Love ’em or hate ’em, student evaluations of teaching (SETs) are here to stay. Parts <a href="https://www.teachingprofessor.com/free-article/its-time-to-discuss-student-evaluations-bias-with-our-students-seriously/" target="_blank"...
A number of faculty are now using Twitter in their classrooms, with positive effects. Here are two examples using different approaches.
Professors West, Moore, and Barry tried out a Twitter assignment in two large courses, Marketing (231 students) and Fashion Concepts and Theory (180 students), taken by beginning students. They thought it might be a way of making the large-course environment more personal and engaging. The assignment required students to tweet 10 times throughout the semester using an instructor-provided hashtag. At the end of the semester students wrote a paper—worth 10 percent of their grade—that described their Twitter activity in the course and reflected on how it impacted their learning experiences.
Across the three months of the marketing and fashion courses, students shared 5,012 tweets and 3,006 respectively. On average 37 students tweeted per day, 57 on class lecture days in marketing. About 15 percent of the tweets were posted during class, and the rest outside class.
Students also took an online survey that solicited feedback on the Twitter assignment. “Overall, students are very positive on how the use of Twitter contributes to their learning-related outcomes in the course.” (p. 167) Data show that Twitter improved interaction within the learning community of the class and provided a greater sense of connection with the professor, classmates, and the professional community. Guest speakers and students exchanged tweets and carried on professional exchanges. The impact of the Twitter assignment on course grades was unclear.
In two sections of a Principles of Macroeconomics course, enrolling 30 and 21 students, Professor Kassens incorporated 10 assignments, all involving the use of Twitter. These assignments ended up being worth 15 percent of students' course grades. In one of the assignments, students listened to the 2013 State of Union speech and tweeted comments during the speech or within 24 hours after it. In another, two prominent economists—experts in an area being studied in class—tweeted two questions to the class, with students required to tweet answers.
Professor Kassens sees writing benefits in Twitter assignments.
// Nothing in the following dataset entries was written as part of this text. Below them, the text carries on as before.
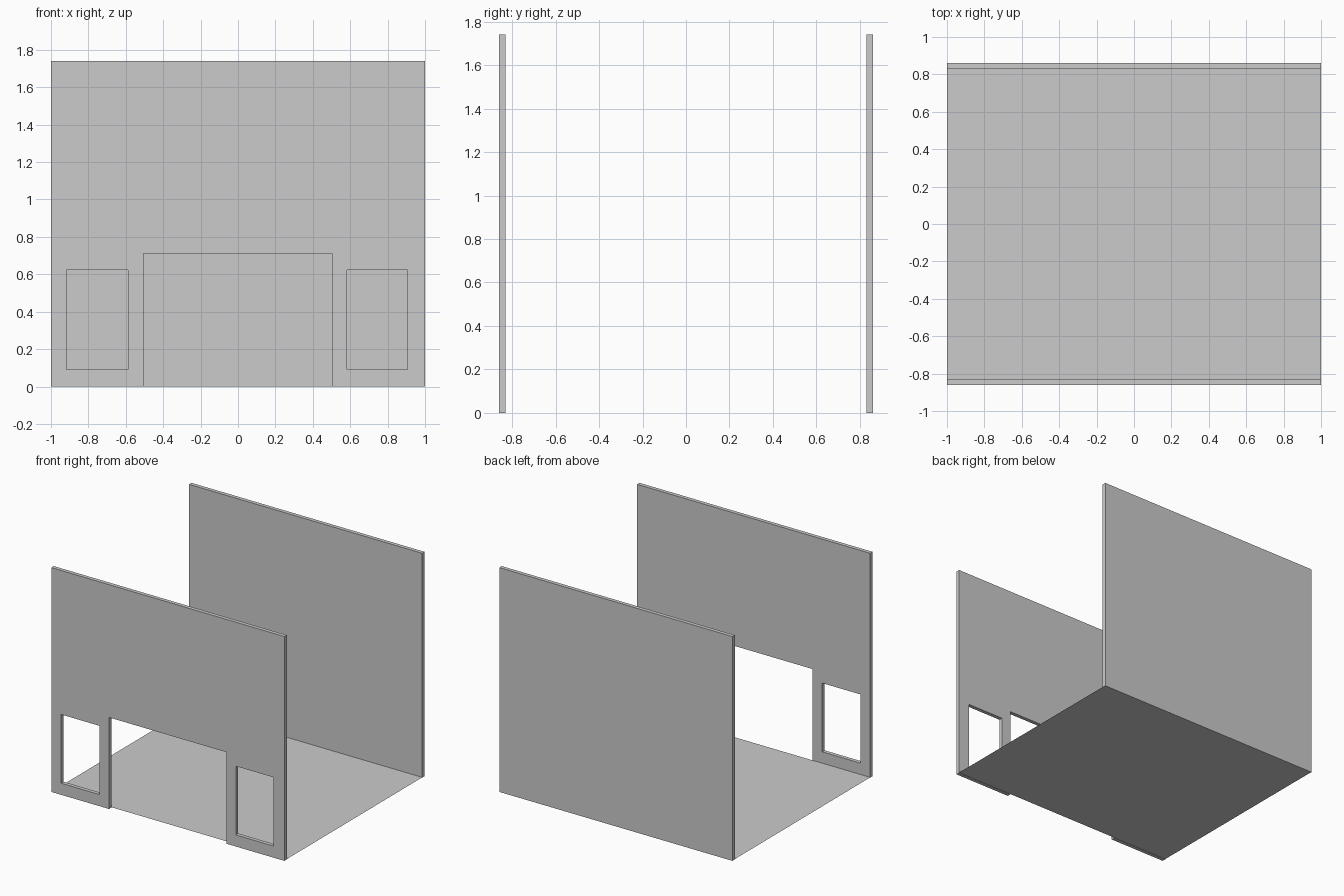
import bpy
import math

if "Cube" in bpy.data.objects:
    bpy.data.objects.remove(bpy.data.objects["Cube"])

W, D, H, T = 1.0, 0.86, 1.74, 0.03  # half width, half depth, height, wall thickness


def rect(x0, x1, z0, z1):
    return [(x0, z0), (x1, z0), (x1, z1), (x0, z1)]


def wall(name, y, outlines):
    """Filled upright panel; inner outlines become openings."""
    cu = bpy.data.curves.new(name + "_profile", 'CURVE')
    cu.dimensions = '2D'
    cu.fill_mode = 'BOTH'
    cu.extrude = T / 2
    for pts in outlines:
        s = cu.splines.new('POLY')
        s.points.add(len(pts) - 1)
        for p, (x, z) in zip(s.points, pts):
            p.co = (x, z, 0, 1)
        s.use_cyclic_u = True
    tmp = bpy.data.objects.new(name + "_profile", cu)
    bpy.context.collection.objects.link(tmp)
    bpy.context.view_layer.update()
    me = bpy.data.meshes.new_from_object(
        tmp.evaluated_get(bpy.context.evaluated_depsgraph_get()))
    bpy.data.objects.remove(tmp)
    for f in me.polygons:
        f.use_smooth = False
    ob = bpy.data.objects.new(name, me)
    ob.rotation_euler.x = math.pi / 2
    ob.location.y = y
    bpy.context.collection.objects.link(ob)
    return ob


# Front wall with a doorway open at the bottom and two windows
front = [(-W, 0), (-0.505, 0), (-0.505, 0.71), (0.503, 0.71), (0.503, 0), (W, 0), (W, H), (-W, H)]
wall("front_wall", -D + T / 2,
     [front, rect(-0.917, -0.587, 0.09, 0.623), rect(0.583, 0.905, 0.09, 0.623)])

# Plain back wall
wall("back_wall", D - T / 2, [rect(-W, W, 0, H)])

# Floor sheet between the walls
bpy.ops.mesh.primitive_plane_add(size=2, location=(0, 0, 0.002))
floor = bpy.context.object
floor.name = "floor"
floor.scale = (W, D - T, 1)
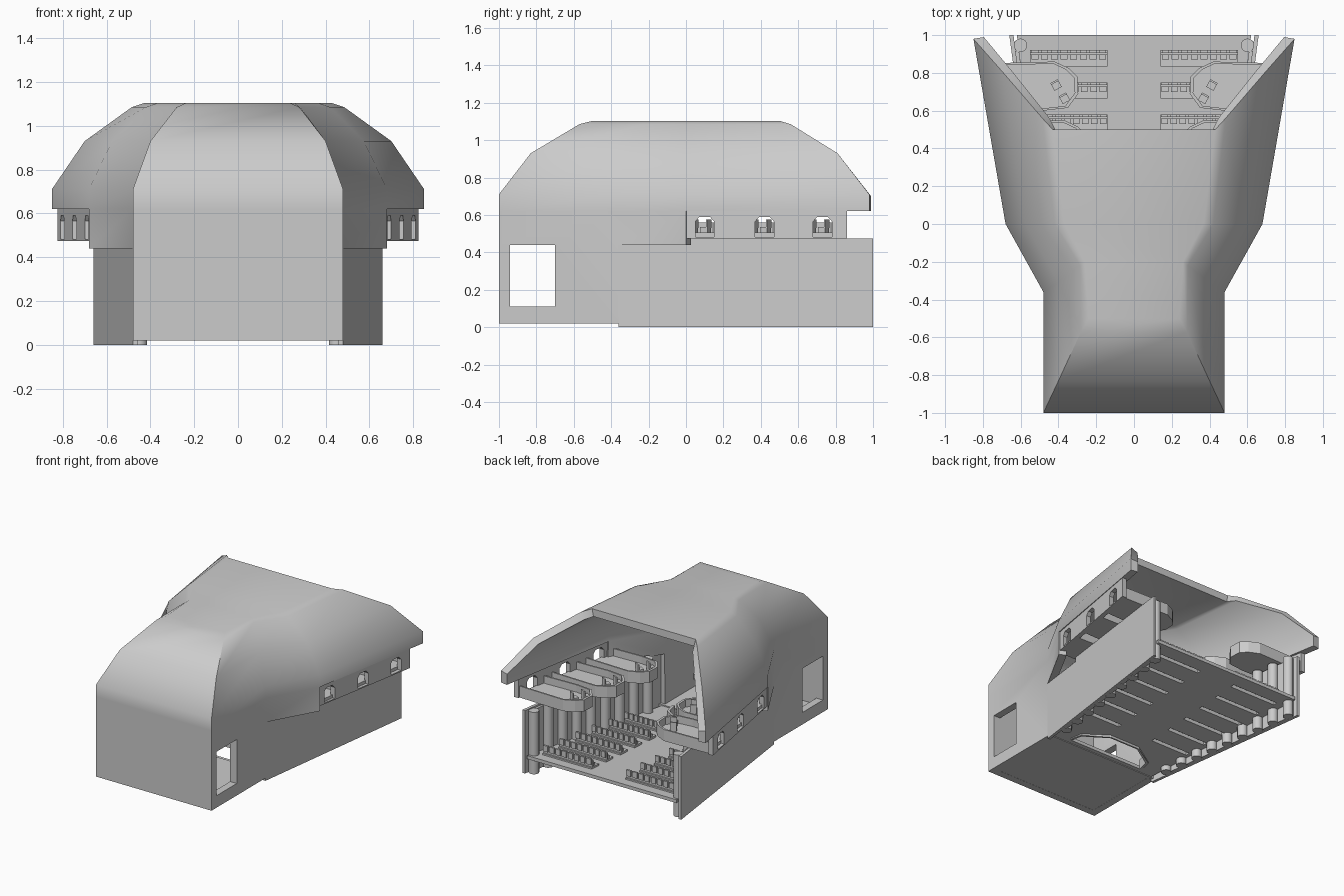
import bpy, bmesh
from mathutils import Matrix, Vector

if "Cube" in bpy.data.objects:
    bpy.data.objects.remove(bpy.data.objects["Cube"])


def prism(bm, outline, z0, z1):
    # vertical prism over a plan outline; heights may be functions of y
    f0 = z0 if callable(z0) else (lambda y: z0)
    f1 = z1 if callable(z1) else (lambda y: z1)
    lo = [bm.verts.new((x, y, f0(y))) for x, y in outline]
    hi = [bm.verts.new((x, y, f1(y))) for x, y in outline]
    faces = [bm.faces.new(lo), bm.faces.new(hi)]
    for i in range(len(lo)):
        j = (i + 1) % len(lo)
        faces.append(bm.faces.new((lo[i], lo[j], hi[j], hi[i])))
    bmesh.ops.recalc_face_normals(bm, faces=faces)


def box(bm, x0, x1, y0, y1, z0, z1):
    prism(bm, [(x0, y0), (x1, y0), (x1, y1), (x0, y1)], z0, z1)


def finish(bm, name, mirror=False, smooth=None):
    me = bpy.data.meshes.new(name)
    bm.to_mesh(me)
    bm.free()
    ob = bpy.data.objects.new(name, me)
    bpy.context.collection.objects.link(ob)
    bpy.ops.object.select_all(action='DESELECT')
    bpy.context.view_layer.objects.active = ob
    ob.select_set(True)
    if mirror:
        m = ob.modifiers.new("mirror", 'MIRROR')
        m.use_mirror_merge = False
        bpy.ops.object.modifier_apply(modifier=m.name)
    if smooth:
        bpy.ops.object.shade_smooth_by_angle(angle=smooth)
    return ob


def cut(ob, bm):
    cutter = finish(bm, "cutter")
    cutter.hide_render = True
    bpy.context.view_layer.objects.active = ob
    m = ob.modifiers.new("cut", 'BOOLEAN')
    m.operation, m.solver, m.object = 'DIFFERENCE', 'EXACT', cutter
    bpy.ops.object.modifier_apply(modifier=m.name)
    bpy.data.objects.remove(cutter)


# roof shell: each row is one height, stations run front, waist, shoulder, wing tip
eave = [(.48, -1), (.48, -.36), (.68, 0), (.85, .98)]
rows = [(z, eave) for z in (.02, .44, .62, .71)] + [
    (.93, [(.40, -.83), (.40, -.31), (.575, 0), (.70, .81)]),
    (1.085, [(.28, -.57), (.285, -.22), (.42, 0), (.485, .56)]),
    (1.103, [(.24, -.50), (.26, -.20), (.37, 0), (.43, .50)])]
bm = bmesh.new()
grid = []
for z, st in rows:
    pts = [(-x, y) for x, y in reversed(st)] + st
    grid.append([bm.verts.new((x, y, z)) for x, y in pts])
lowest = [2, 1, 0, 0, 0, 1, 2]      # row where each wall bay starts
for r in range(len(rows) - 1):
    for c in range(7):
        if r >= lowest[c]:
            bm.faces.new((grid[r][c], grid[r][c + 1], grid[r + 1][c + 1], grid[r + 1][c]))
top = grid[-1]
for i in range(3):
    bm.faces.new((top[i], top[i + 1], top[6 - i], top[7 - i]))
bmesh.ops.delete(bm, geom=[v for v in bm.verts if not v.link_faces], context='VERTS')
bm.normal_update()
bmesh.ops.recalc_face_normals(bm, faces=bm.faces)
front = min(bm.faces, key=lambda f: f.calc_center_median().y)
if front.normal.y > 0:
    bmesh.ops.reverse_faces(bm, faces=bm.faces)
shell = finish(bm, "roof_shell")
m = shell.modifiers.new("thickness", 'SOLIDIFY')
m.thickness, m.offset, m.use_even_offset = .055, -1, True
bpy.ops.object.modifier_apply(modifier=m.name)
bm = bmesh.new()
box(bm, -1, 1, -.94, -.70, .11, .44)
cut(shell, bm)
bpy.context.view_layer.objects.active = shell
shell.select_set(True)
bpy.ops.object.shade_smooth_by_angle(angle=.66)

# stage floor
bm = bmesh.new()
box(bm, -.47, .47, -.99, -.34, .021, .06)
finish(bm, "stage_floor")


def wall_x(y):
    return .48 + .18 * (y + .36) / 1.36


def rake(y):
    return .05 + .09 * (y + .36) / 1.36


# lower side walls, stepped at y = 0
bm = bmesh.new()
for y0, y1, h in ((-.36, 0, .44), (0, 1, .473)):
    a, b = wall_x(y0), wall_x(y1)
    prism(bm, [(a, y0), (b, y1), (b - .022, y1), (a - .022, y0)], 0, h)
finish(bm, "side_wall", mirror=True)

# rounded ribs lining the side walls
bm = bmesh.new()
for i in range(9):
    y = -.19 + i * .142
    bmesh.ops.create_cone(bm, cap_ends=True, segments=14, radius1=.036, radius2=.036,
                          depth=.465, matrix=Matrix.Translation((wall_x(y) - .052, y, .2325)))
    if i < 8:
        u, v = y + .03, y + .112
        a, b = wall_x(u), wall_x(v)
        prism(bm, [(a - .018, u), (b - .018, v), (b - .04, v), (a - .04, u)], 0, .46)
finish(bm, "wall_ribs", mirror=True, smooth=.6)

# raked hall floor with orchestra pit and slots under the seat rows
bm = bmesh.new()
prism(bm, [(-.44, -.34), (.44, -.34), (.62, 1), (-.62, 1)],
      lambda y: rake(y) - .025, rake)
floor = finish(bm, "hall_floor")
bm = bmesh.new()
prism(bm, [(-.31, -.31), (.31, -.31), (.29, -.22), (.12, -.11), (-.12, -.11), (-.29, -.22)], -.1, .3)
seat_rows = [(.05 + .17 * i, .47 + .016 * i) for i in range(6)]
for y, x1 in seat_rows:
    for s in (-1, 1):
        xs = sorted((s * .15, s * (x1 - .01)))
        box(bm, xs[0], xs[1], y - .035, y - .005, -.1, .3)
cut(floor, bm)

# pit lining
bm = bmesh.new()
pit = [(.31, -.31), (.29, -.22), (.12, -.11), (-.12, -.11), (-.29, -.22), (-.31, -.31)]
for (ax, ay), (bx, by) in zip(pit, pit[1:]):
    prism(bm, [(ax, ay), (bx, by), (bx * 1.05, by + .012), (ax * 1.05, ay + .012)], .025, .10)
finish(bm, "pit_rail")

# seat rows: bench, back panel and single seats
bm = bmesh.new()
for y, x1 in seat_rows:
    z = rake(y)
    box(bm, .14, x1, y - .065, y + .02, z - .003, z + .012)
    box(bm, .14, x1, y - .005, y + .008, z, z + .065)
    n = 8
    w = (x1 - .14) / n
    for k in range(n):
        x = .14 + w * (k + .5)
        box(bm, x - w * .36, x + w * .36, y - .03, y - .005, z + .01, z + .035)
        box(bm, x - w * .36, x + w * .36, y + .006, y + .02, z + .03, z + .075)
finish(bm, "seat_rows", mirror=True)

# window band under the eaves
bays = (.10, .42, .73)
bm = bmesh.new()
prism(bm, [(.672, -.005), (.825, .86), (.79, .86), (.637, -.005)], .473, .63)
band = finish(bm, "window_band", mirror=True)
bm = bmesh.new()
arch = [(-.05, .482), (.05, .482), (.05, .565), (.028, .59), (-.028, .59), (-.05, .565)]
for yc in bays:
    ends = [[bm.verts.new((x, yc + dy, z)) for dy, z in arch] for x in (-1, 1)]
    for e in ends:
        bm.faces.new(e)
    for i in range(6):
        j = (i + 1) % 6
        bm.faces.new((ends[0][i], ends[0][j], ends[1][j], ends[1][i]))
bmesh.ops.recalc_face_normals(bm, faces=bm.faces)
cut(band, bm)

# balcony boxes with parapets and two seats each
bm = bmesh.new()
seats = bmesh.new()
for yc in bays:
    sh = (yc - .73) * .16
    out = [(.79, .12), (.42, .13), (.345, .095), (.30, .05), (.295, -.04), (.35, -.115), (.48, -.13), (.76, -.12)]
    pts = [(x + sh, yc + dy) for x, dy in out]
    prism(bm, pts, .474, .505)
    c = Vector((.5 + sh, yc))
    for a, b in zip(pts, pts[1:]):
        ai, bi = (Vector(p) + (c - Vector(p)) * .09 for p in (a, b))
        prism(bm, [a, b, tuple(bi), tuple(ai)], .50, .56)
    for k in (-1, 1):
        rot = Matrix.Translation((.39 + sh + k * .022, yc - .03 + k * -.035 * -1, 0)) @ Matrix.Rotation(-.5, 4, 'Z')
        part = bmesh.new()
        box(part, -.022, .022, -.022, .022, .50, .535)
        box(part, -.022, .022, .014, .024, .53, .575)
        part.transform(rot)
        tmp = bpy.data.meshes.new("tmp")
        part.to_mesh(tmp)
        part.free()
        seats.from_mesh(tmp)
        bpy.data.meshes.remove(tmp)
finish(bm, "balcony_boxes", mirror=True)
finish(seats, "balcony_seats", mirror=True)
They offer a way to refine writing skills without requiring large writing assignments. The same can be said for the power of Twitter to develop students' skills of reflection. Composing a tweet challenges student to think.
Authors of both of these articles make suggestions to faculty interested in incorporating a Twitter assignment. Professors West, Moore, and Barry recommend that faculty have a strong initial presence on Twitter—that they lead by example early in the course. They also recommend using the technology in class. For example, when they had students completing activities in groups, they had the groups tweet their findings in real time to the rest of the class. They don't think students will become as engaged with Twitter if it isn't mandatory, and that “it is important to reinforce and reward original tweets rather than retweeting activities when evaluating course participation and learning outcomes.” (p. 169) Professor Kassens suggests setting ground rules. Students are used to using Twitter for social exchanges, not professional ones. They need help understanding the differences and ground rules can clarify professional expectations. She also thinks students take the assignment seriously if it's a significant portion of their grade. Finally, she notes that the kinds of assignments she used would require excessive amounts of work in large courses.
References: West, B., Moore, H., and Barry, B. (2015). Beyond the Tweet: Using Twitter to enhance engagement, learning and success among first-year students. Journal of Marketing Education, 37 (3), 160-170. Kassens, A.L. (2014). Tweeting your way to improved #writing, #reflection, and #community. Journal of Economic Education, 45 (2), 101-109.